=== DATA FOR THIS TASK ===

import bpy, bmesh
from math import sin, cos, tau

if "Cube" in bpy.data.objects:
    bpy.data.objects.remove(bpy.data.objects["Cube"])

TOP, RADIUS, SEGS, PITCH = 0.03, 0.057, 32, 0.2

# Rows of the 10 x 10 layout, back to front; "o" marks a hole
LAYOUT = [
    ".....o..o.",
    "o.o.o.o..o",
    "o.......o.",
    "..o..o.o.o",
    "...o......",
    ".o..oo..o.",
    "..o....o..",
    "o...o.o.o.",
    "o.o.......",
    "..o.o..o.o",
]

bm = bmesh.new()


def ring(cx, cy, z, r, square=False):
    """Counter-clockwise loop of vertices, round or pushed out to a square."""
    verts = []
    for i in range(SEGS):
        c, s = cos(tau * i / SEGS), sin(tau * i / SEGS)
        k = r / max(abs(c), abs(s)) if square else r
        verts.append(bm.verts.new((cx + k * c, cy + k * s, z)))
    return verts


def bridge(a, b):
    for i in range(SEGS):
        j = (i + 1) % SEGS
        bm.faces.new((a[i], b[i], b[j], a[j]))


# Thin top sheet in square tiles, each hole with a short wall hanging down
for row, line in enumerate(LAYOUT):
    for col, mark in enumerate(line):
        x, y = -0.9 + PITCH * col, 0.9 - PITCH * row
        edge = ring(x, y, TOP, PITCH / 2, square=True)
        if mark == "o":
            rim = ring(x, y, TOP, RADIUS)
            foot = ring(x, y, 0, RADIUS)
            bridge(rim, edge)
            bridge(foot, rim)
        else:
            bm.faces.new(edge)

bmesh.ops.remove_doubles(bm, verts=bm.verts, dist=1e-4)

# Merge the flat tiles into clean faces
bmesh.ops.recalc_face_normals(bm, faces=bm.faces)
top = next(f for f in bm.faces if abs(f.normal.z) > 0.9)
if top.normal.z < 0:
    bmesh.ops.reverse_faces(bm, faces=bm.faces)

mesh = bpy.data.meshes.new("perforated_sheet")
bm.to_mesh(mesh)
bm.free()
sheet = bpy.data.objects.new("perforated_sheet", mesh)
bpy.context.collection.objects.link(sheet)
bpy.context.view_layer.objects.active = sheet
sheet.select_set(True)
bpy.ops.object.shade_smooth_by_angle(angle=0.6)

===

INSTRUCTIONS TO FOLLOW: The answer is the full set of records above, repeated exactly.

REPLY TO THE TASK:
import bpy, bmesh
from math import sin, cos, tau

if "Cube" in bpy.data.objects:
    bpy.data.objects.remove(bpy.data.objects["Cube"])

TOP, RADIUS, SEGS, PITCH = 0.03, 0.057, 32, 0.2

# Rows of the 10 x 10 layout, back to front; "o" marks a hole
LAYOUT = [
    ".....o..o.",
    "o.o.o.o..o",
    "o.......o.",
    "..o..o.o.o",
    "...o......",
    ".o..oo..o.",
    "..o....o..",
    "o...o.o.o.",
    "o.o.......",
    "..o.o..o.o",
]

bm = bmesh.new()


def ring(cx, cy, z, r, square=False):
    """Counter-clockwise loop of vertices, round or pushed out to a square."""
    verts = []
    for i in range(SEGS):
        c, s = cos(tau * i / SEGS), sin(tau * i / SEGS)
        k = r / max(abs(c), abs(s)) if square else r
        verts.append(bm.verts.new((cx + k * c, cy + k * s, z)))
    return verts


def bridge(a, b):
    for i in range(SEGS):
        j = (i + 1) % SEGS
        bm.faces.new((a[i], b[i], b[j], a[j]))


# Thin top sheet in square tiles, each hole with a short wall hanging down
for row, line in enumerate(LAYOUT):
    for col, mark in enumerate(line):
        x, y = -0.9 + PITCH * col, 0.9 - PITCH * row
        edge = ring(x, y, TOP, PITCH / 2, square=True)
        if mark == "o":
            rim = ring(x, y, TOP, RADIUS)
            foot = ring(x, y, 0, RADIUS)
            bridge(rim, edge)
            bridge(foot, rim)
        else:
            bm.faces.new(edge)

bmesh.ops.remove_doubles(bm, verts=bm.verts, dist=1e-4)

# Merge the flat tiles into clean faces
bmesh.ops.recalc_face_normals(bm, faces=bm.faces)
top = next(f for f in bm.faces if abs(f.normal.z) > 0.9)
if top.normal.z < 0:
    bmesh.ops.reverse_faces(bm, faces=bm.faces)

mesh = bpy.data.meshes.new("perforated_sheet")
bm.to_mesh(mesh)
bm.free()
sheet = bpy.data.objects.new("perforated_sheet", mesh)
bpy.context.collection.objects.link(sheet)
bpy.context.view_layer.objects.active = sheet
sheet.select_set(True)
bpy.ops.object.shade_smooth_by_angle(angle=0.6)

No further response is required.